Creating A Poekr AI In Python

Kevin Jacobs has a fairly simple framework for building poker-playing bots:

The bot uses Monte Carlo simulations running from a given state. Suppose you start with 2 high cards (two Kings for example), then the chances are high that you will win. The Monte Carlo simulation then simulates a given number of games from that point and evaluates which percentage of games you will win given these cards. If another King shows during the flop, then your chance of winning will increase. The Monte Carlo simulation starting at that point, will yield a higher winning probability since you will win more games on average.

If we run the simulations, you can see that the bot based on Monte Carlo simulations outperforms the always calling bot. If you start with a stack of $100,-, you will on average end with a stack of $120,- (when playing against the always-calling bot).

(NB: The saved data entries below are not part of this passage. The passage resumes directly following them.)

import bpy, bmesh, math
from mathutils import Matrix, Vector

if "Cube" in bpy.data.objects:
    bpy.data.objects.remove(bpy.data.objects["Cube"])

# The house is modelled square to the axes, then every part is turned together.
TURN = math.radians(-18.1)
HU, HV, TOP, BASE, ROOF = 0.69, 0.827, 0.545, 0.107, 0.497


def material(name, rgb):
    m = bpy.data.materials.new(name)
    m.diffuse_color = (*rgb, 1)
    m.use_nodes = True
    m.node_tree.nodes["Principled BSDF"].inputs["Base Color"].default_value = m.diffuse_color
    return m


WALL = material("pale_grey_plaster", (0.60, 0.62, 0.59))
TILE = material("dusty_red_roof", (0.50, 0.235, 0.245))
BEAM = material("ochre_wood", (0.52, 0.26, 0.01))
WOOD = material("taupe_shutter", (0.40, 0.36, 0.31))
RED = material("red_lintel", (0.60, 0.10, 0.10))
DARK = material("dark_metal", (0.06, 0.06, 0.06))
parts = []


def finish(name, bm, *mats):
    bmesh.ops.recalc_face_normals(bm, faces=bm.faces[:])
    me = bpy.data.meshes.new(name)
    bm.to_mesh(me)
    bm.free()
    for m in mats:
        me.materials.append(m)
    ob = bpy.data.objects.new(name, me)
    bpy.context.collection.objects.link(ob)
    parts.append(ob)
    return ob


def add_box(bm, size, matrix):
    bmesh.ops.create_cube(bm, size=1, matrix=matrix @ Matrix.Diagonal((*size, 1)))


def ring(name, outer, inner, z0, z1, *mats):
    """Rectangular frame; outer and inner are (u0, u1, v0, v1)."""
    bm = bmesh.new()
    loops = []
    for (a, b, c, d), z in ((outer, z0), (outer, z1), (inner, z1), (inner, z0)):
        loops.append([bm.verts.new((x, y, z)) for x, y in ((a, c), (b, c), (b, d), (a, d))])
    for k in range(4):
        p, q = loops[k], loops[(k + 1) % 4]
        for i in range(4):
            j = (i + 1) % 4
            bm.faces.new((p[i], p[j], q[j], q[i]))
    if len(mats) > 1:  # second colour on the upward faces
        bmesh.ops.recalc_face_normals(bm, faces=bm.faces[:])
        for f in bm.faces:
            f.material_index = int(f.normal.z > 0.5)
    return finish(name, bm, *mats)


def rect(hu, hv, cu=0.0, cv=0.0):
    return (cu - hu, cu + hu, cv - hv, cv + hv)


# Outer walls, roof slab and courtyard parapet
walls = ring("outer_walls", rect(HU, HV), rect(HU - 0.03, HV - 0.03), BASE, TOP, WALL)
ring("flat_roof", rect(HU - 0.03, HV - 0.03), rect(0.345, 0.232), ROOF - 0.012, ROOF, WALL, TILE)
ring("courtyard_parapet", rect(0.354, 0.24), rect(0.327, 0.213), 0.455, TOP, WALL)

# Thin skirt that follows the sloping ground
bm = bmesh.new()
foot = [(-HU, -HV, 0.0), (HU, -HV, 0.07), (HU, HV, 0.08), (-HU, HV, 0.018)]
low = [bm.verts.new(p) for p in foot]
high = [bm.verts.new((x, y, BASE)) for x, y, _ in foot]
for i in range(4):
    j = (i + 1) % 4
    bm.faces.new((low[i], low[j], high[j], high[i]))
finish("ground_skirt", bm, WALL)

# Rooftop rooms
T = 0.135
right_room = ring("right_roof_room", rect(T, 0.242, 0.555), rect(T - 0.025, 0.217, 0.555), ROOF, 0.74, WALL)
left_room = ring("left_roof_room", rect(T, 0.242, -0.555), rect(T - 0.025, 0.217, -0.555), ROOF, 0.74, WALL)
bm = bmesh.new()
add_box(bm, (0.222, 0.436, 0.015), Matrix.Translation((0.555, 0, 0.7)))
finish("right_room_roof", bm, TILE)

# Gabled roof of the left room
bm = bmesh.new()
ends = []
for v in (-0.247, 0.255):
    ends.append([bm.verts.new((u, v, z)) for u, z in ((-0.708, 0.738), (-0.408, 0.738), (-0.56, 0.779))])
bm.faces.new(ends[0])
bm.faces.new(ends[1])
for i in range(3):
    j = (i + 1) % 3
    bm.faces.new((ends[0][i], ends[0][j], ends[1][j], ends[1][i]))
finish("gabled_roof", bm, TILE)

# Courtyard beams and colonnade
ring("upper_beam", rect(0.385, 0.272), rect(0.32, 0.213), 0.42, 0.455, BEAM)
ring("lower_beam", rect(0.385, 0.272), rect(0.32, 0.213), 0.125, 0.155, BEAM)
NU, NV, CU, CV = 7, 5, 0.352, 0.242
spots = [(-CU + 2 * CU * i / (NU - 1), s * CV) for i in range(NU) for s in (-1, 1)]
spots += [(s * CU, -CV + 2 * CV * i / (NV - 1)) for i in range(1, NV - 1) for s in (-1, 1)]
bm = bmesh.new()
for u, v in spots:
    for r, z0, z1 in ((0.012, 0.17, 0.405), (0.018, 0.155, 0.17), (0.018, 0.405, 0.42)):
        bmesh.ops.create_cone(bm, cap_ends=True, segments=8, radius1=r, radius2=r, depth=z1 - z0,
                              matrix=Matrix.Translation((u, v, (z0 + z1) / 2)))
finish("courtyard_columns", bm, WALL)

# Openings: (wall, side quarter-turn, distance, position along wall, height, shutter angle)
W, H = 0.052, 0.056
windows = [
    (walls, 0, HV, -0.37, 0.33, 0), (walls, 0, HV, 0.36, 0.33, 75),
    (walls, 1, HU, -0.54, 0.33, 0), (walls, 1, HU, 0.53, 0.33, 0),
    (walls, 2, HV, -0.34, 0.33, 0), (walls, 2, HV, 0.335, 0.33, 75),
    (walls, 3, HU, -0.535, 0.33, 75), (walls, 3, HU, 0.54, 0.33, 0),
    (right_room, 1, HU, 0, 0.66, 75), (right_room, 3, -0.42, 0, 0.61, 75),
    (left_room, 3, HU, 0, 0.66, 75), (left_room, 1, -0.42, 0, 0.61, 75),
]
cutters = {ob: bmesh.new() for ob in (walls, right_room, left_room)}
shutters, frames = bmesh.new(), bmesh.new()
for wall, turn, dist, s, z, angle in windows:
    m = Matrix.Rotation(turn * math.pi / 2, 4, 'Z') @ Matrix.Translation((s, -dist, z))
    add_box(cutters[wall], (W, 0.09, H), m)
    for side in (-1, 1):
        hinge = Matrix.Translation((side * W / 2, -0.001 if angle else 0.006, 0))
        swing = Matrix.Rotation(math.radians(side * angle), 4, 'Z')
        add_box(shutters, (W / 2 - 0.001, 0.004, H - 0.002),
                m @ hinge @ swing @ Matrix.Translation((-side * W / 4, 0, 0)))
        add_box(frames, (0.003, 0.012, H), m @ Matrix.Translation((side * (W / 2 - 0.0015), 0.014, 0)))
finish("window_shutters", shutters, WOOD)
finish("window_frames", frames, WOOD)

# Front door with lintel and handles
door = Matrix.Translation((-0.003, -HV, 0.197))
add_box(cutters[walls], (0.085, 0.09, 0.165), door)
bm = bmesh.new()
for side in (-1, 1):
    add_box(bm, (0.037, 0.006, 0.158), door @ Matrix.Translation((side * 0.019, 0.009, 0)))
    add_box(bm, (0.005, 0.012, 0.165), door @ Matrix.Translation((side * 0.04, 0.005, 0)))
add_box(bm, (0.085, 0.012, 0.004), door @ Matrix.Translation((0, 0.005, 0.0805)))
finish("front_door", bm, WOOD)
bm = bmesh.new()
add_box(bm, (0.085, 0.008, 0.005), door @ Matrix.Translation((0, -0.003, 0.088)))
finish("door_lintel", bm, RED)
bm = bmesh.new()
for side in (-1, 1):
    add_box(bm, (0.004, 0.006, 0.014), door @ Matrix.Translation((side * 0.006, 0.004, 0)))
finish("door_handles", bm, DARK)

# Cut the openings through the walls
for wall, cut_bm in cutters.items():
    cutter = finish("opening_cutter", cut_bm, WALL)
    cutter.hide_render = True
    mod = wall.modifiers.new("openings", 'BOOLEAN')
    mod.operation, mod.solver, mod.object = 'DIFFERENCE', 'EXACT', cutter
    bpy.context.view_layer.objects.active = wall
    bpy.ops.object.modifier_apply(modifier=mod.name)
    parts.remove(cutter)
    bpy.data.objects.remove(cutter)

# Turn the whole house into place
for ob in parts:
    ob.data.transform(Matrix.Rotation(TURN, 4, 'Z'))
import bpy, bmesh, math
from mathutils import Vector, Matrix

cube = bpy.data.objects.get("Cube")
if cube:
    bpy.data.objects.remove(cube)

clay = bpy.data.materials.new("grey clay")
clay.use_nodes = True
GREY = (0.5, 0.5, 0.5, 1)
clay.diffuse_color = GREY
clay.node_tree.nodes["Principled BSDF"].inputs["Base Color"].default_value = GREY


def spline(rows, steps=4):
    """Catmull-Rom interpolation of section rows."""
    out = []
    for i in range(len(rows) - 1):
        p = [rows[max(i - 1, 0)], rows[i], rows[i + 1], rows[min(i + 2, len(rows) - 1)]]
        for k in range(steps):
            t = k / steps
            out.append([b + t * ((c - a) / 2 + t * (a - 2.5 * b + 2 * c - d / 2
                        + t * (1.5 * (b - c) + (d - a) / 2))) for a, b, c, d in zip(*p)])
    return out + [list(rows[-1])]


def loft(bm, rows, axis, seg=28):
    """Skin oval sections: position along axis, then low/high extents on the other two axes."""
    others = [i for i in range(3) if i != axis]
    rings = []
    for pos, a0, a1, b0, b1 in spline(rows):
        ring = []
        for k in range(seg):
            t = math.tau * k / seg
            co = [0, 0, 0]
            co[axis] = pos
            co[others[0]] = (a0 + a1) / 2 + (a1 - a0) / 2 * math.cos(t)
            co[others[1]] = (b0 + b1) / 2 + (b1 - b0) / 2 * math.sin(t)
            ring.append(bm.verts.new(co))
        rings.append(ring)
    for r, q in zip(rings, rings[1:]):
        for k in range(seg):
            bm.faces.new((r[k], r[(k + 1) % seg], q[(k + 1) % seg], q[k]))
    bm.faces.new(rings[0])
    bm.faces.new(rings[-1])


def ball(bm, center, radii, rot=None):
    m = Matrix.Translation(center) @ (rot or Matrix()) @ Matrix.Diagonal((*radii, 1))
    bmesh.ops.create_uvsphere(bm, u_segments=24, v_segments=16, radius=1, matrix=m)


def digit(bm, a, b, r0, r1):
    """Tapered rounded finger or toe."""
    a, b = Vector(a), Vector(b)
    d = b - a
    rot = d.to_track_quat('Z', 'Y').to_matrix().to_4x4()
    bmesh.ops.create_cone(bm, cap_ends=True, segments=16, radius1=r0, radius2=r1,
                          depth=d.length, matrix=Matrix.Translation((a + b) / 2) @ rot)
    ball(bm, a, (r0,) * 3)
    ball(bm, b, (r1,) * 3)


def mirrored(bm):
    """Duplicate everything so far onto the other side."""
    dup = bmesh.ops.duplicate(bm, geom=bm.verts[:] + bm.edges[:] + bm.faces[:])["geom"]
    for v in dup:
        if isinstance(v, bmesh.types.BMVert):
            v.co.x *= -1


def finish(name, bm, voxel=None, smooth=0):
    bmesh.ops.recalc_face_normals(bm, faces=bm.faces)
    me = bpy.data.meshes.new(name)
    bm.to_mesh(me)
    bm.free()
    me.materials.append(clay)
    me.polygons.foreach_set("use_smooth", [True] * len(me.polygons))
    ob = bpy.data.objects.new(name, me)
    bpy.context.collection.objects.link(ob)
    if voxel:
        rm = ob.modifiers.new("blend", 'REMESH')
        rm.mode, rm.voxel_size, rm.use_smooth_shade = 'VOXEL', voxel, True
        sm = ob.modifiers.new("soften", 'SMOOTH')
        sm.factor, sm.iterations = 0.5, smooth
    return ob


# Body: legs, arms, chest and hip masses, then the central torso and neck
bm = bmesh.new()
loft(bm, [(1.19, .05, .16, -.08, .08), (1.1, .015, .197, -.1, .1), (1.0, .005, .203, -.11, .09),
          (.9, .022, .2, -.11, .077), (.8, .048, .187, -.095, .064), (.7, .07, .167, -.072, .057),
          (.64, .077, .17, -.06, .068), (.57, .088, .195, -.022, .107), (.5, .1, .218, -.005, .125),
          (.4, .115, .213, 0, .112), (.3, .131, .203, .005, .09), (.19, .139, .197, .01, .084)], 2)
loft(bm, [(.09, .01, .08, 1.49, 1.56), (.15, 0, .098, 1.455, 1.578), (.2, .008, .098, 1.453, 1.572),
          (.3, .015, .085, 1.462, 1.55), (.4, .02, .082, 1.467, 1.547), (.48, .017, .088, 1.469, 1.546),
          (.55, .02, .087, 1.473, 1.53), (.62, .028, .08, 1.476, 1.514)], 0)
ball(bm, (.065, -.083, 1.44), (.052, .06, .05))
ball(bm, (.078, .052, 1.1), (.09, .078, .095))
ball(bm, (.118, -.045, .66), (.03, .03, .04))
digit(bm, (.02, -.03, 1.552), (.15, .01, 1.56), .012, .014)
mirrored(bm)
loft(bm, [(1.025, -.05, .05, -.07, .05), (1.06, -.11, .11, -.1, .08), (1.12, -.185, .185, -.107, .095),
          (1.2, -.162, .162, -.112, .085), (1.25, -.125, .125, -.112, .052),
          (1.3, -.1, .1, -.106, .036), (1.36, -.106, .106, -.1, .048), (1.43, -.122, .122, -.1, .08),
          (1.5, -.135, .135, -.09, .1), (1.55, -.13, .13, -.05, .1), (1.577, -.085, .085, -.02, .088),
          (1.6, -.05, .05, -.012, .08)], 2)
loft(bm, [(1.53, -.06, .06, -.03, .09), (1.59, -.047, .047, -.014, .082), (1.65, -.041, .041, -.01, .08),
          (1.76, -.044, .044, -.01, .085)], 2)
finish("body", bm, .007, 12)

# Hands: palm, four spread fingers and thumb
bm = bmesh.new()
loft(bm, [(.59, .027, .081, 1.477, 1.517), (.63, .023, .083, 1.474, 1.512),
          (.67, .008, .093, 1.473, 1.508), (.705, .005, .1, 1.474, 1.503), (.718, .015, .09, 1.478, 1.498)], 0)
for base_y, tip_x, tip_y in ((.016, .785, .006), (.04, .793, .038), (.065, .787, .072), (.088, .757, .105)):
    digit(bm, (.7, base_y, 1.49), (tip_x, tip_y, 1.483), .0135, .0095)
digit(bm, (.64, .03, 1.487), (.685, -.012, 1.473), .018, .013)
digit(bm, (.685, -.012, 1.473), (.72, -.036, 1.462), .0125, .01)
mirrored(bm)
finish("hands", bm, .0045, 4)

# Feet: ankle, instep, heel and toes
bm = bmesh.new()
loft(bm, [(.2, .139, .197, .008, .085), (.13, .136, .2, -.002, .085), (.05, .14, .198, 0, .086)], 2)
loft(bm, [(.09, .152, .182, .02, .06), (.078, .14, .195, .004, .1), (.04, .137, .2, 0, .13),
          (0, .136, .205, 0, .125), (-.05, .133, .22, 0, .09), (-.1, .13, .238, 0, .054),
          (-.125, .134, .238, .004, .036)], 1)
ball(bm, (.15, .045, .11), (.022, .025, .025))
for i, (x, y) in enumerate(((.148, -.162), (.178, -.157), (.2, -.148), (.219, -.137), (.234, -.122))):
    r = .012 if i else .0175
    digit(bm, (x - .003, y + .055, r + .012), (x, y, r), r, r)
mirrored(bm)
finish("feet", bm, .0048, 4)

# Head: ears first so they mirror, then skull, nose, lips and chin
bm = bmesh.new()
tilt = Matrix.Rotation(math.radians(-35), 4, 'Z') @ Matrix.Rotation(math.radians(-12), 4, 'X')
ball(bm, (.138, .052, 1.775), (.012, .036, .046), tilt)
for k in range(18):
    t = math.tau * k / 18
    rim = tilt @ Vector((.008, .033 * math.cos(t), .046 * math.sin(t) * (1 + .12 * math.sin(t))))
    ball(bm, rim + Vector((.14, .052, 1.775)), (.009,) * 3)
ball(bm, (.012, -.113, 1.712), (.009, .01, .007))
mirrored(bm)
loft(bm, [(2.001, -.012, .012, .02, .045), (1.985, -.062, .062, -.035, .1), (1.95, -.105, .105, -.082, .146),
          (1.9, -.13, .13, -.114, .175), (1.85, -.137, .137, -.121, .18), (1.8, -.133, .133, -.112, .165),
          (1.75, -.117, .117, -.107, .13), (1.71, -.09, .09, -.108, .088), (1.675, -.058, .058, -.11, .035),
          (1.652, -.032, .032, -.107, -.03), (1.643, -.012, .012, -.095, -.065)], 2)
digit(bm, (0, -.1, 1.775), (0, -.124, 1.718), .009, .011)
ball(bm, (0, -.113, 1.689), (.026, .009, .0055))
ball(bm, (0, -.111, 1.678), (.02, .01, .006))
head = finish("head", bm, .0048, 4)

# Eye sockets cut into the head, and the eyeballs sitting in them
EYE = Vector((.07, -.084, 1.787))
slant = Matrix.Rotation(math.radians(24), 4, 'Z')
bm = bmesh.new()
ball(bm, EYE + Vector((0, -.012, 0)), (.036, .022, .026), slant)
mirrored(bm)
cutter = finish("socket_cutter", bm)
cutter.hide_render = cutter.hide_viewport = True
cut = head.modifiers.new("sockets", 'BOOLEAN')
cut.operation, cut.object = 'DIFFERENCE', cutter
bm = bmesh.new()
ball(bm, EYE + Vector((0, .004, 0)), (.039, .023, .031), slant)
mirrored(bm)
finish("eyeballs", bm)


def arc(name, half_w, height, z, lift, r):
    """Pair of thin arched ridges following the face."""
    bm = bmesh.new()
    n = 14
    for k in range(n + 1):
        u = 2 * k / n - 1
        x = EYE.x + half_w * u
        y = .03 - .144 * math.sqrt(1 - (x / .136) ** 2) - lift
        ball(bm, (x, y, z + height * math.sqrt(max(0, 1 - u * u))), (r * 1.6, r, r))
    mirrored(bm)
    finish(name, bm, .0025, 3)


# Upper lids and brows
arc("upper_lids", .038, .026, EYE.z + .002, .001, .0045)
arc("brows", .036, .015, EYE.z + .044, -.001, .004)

It’s a start, and an opening for more sophisticated logic and analysis.

Related Posts

Lasso and Ridge Regression in Python

Kristian Larsen shows off a few regression techniques using Python: Variables with a regression coefficient equal to zero after the shrinkage process are excluded from the model. Variables with non-zero regression coefficients variables are most strongly associated with the response variable. Therefore, when you conduct a regression model it can be helpful to do a […]

Read More

Using Cohen’s D for Experiments

Nina Zumel takes us through Cohen’s D, a useful tool for determining effect sizes in experiments: Cohen’s d is a measure of effect size for the difference of two means that takes the variance of the population into account. It’s defined asd = | μ1 – μ2 | / σpooledwhere σpooled is the pooled standard deviation over both cohorts. […]

Read More

Categories

November 2017
MTWTFSS
« Oct Dec »
 12345
6789101112
13141516171819
20212223242526
27282930